Go back before the swinging sixties and the figure for the number of addicts in this country was officially under 5,000, nearly all from that higher social and income bracket. With the introduction of comparatively cheap hard drugs over the next three decades, that figure quickly ballooned into a six figure number, largely to be found amongst lower income groups.
Mr Edwards points the figure firmly in the direction of state agencies in this country, the USA, and other prosperous nations, agencies he believes fostered rather than discouraged international drug trade. The heroin explosion of the early 1980s came, he says, as a result of fall-out from communities crushed by Thatcherism, starting when she came to power in 1979.

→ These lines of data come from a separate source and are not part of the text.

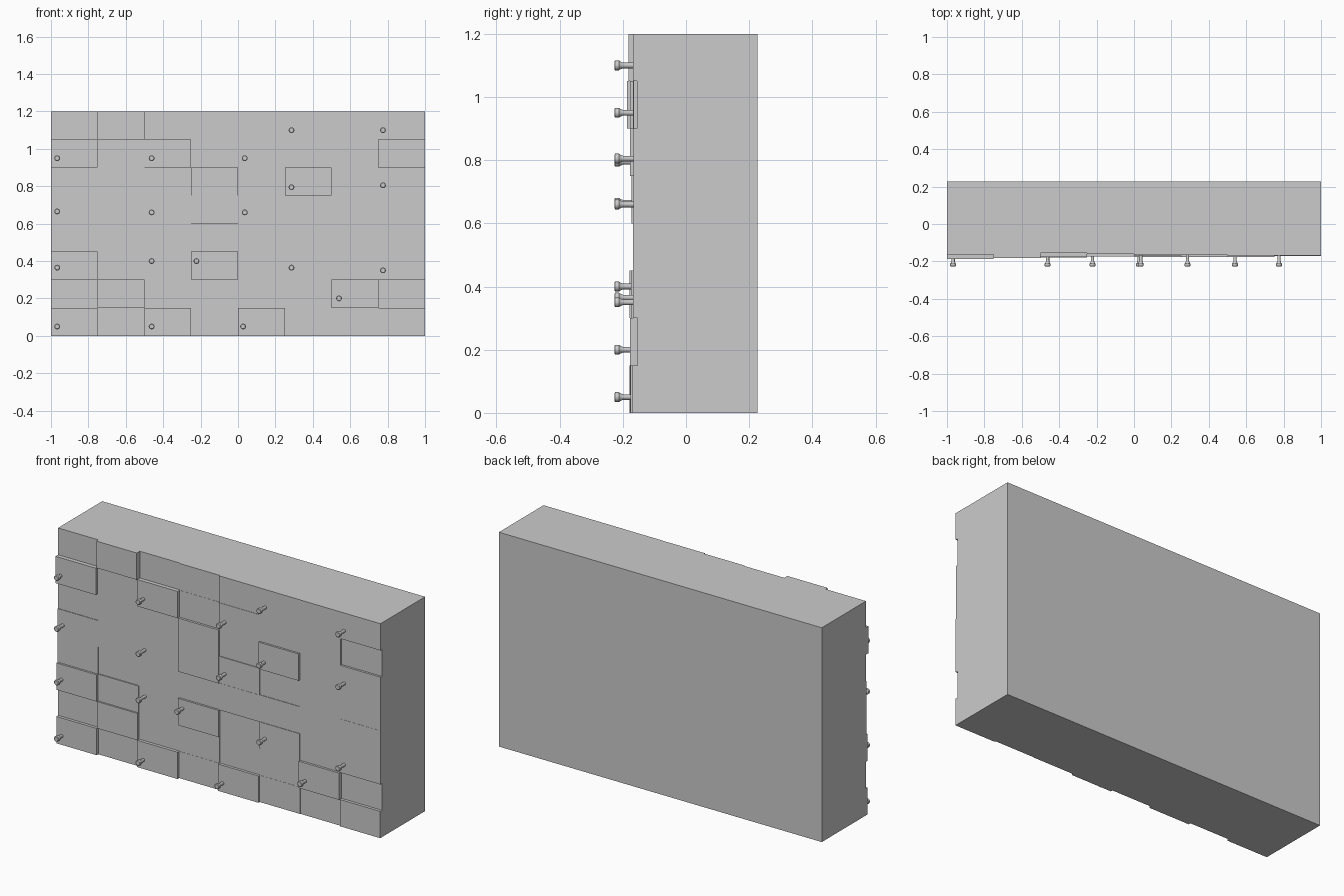
import bpy, bmesh, math

if "Cube" in bpy.data.objects:
    bpy.data.objects.remove(bpy.data.objects["Cube"])

def box(name, lo, hi):
    me = bpy.data.meshes.new(name)
    bm = bmesh.new()
    bmesh.ops.create_cube(bm, size=1)
    for v in bm.verts:
        v.co = [(a + b) / 2 + c * (b - a) for a, b, c in zip(lo, hi, v.co)]
    bm.to_mesh(me)
    bm.free()
    ob = bpy.data.objects.new(name, me)
    bpy.context.collection.objects.link(ob)
    return ob

# cabinet body
BASE = -0.15
box("cabinet_body", (-1, BASE, 0), (1, 0.227, 1.2))

# patchwork fronts: depth (thousandths, towards -y) per cell, top row first
W, H = 0.25, 0.15
depths = [
    [164, 182, 155, 160, 166, 167, 168, 168],
    [187, 170, 177, 161, 168, 166, 166, 155],
    [165, 166, 165, 174, 163, 177, 166, 167],
    [168, 166, 165, 173, 167, 162, 166, 167],
    [168, 162, 165, 163, 168, 165, 166, 168],
    [179, 168, 163, 174, 161, 168, 164, 168],
    [163, 177, 161, 163, 161, 164, 177, 154],
    [179, 165, 178, 164, 176, 165, 163, 170],
]
for r, row in enumerate(depths):
    z = (7 - r) * H
    for c, d in enumerate(row):
        x = -1 + c * W
        box("door_front", (x, -d / 1000, z), (x + W, BASE, z + H))

# turned knob: (distance along y, radius), revolved about y
profile = [(-0.155, 0.009), (-0.200, 0.009), (-0.209, 0.013),
           (-0.212, 0.0155), (-0.224, 0.0155), (-0.227, 0.012)]
N = 16
bm = bmesh.new()
rings = [[bm.verts.new((r * math.cos(2 * math.pi * i / N), y,
                        r * math.sin(2 * math.pi * i / N))) for i in range(N)]
         for y, r in profile]
for a, b in zip(rings, rings[1:]):
    for i in range(N):
        j = (i + 1) % N
        bm.faces.new((a[i], a[j], b[j], b[i]))
bm.faces.new(rings[0])
bm.faces.new(rings[-1])
bmesh.ops.recalc_face_normals(bm, faces=bm.faces)
knob = bpy.data.meshes.new("knob")
bm.to_mesh(knob)
bm.free()

# knob positions: column x -> heights
knobs = [(-0.967, (0.05, 0.365, 0.665, 0.95)), (-0.462, (0.05, 0.40, 0.66, 0.95)),
         (-0.222, (0.40,)), (0.027, (0.05,)), (0.036, (0.66, 0.95)),
         (0.286, (0.365, 0.795, 1.10)), (0.54, (0.20,)), (0.775, (0.35, 0.805, 1.10))]
for x, zs in knobs:
    for z in zs:
        ob = bpy.data.objects.new("knob", knob)
        ob.location = (x, 0, z)
        bpy.context.collection.objects.link(ob)
        ob.select_set(True)
        bpy.context.view_layer.objects.active = ob
bpy.ops.object.shade_smooth_by_angle(angle=math.radians(30))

All a bit too simplistic? Well you can argue which ever way you like, but at least in Mr Edwards we have a writer who has lived through the events he depicts. He was twelve when the Moss Side riots took place in Manchester in 1981, and spent time in prison as a result of drug addiction. He knows what it is like to explore the heights of drug induced ecstasy, endure rehab, the downs of trying to give up this mind blowing addiction, and the effect that such a life has on personal relationships.
In tandem with director Cressida Brown, Ed Edwards has devised a two hander show where the audience follows the friendship of Neil and Mandy, both from underprivileged backgrounds, from their first meeting in 1981 when he was 12 and she six, through to the present day. We see their first flight into the surreal world of hard drugs, their individual fights against addiction, with each in turn winning, or descending the depths of despair.
William Fox and Eve Steele placed on a bare stage with no props, save for one elbow crutch or clothing changes take Neil and Mandy through from childhood into the onset of middle age, sometimes sliping back and forth in time, with deceptive ease. When Mandy had her first flight into the unknown on hard drugs it was reminiscent of, and almost as funny as, Meg Ryan’s orgasm in the restaurant in When Harry Meets Sally.
For all the serious political content and personal conflict, William and Eve did find quite a few places to relieve the tension with humour.
The play is very judgemental of politicians the establishment, whom the director and author believe have not given the two characters on stage, or the others who emerge in their narrative, a real chance in life. It never seeks to lay the blame at the door of Neil and Mandy, preferring to leave the audience with the problem of passing judgement on the people caught up in problems of life caused they believe by the powers that be.
Whatever conclusion you come to, you will leave the theatre knowing that you have spent the last hour watching a company who have very definite views on what happened 39 years ago in Manchester, who was to blame for it and the legacy it has left behind.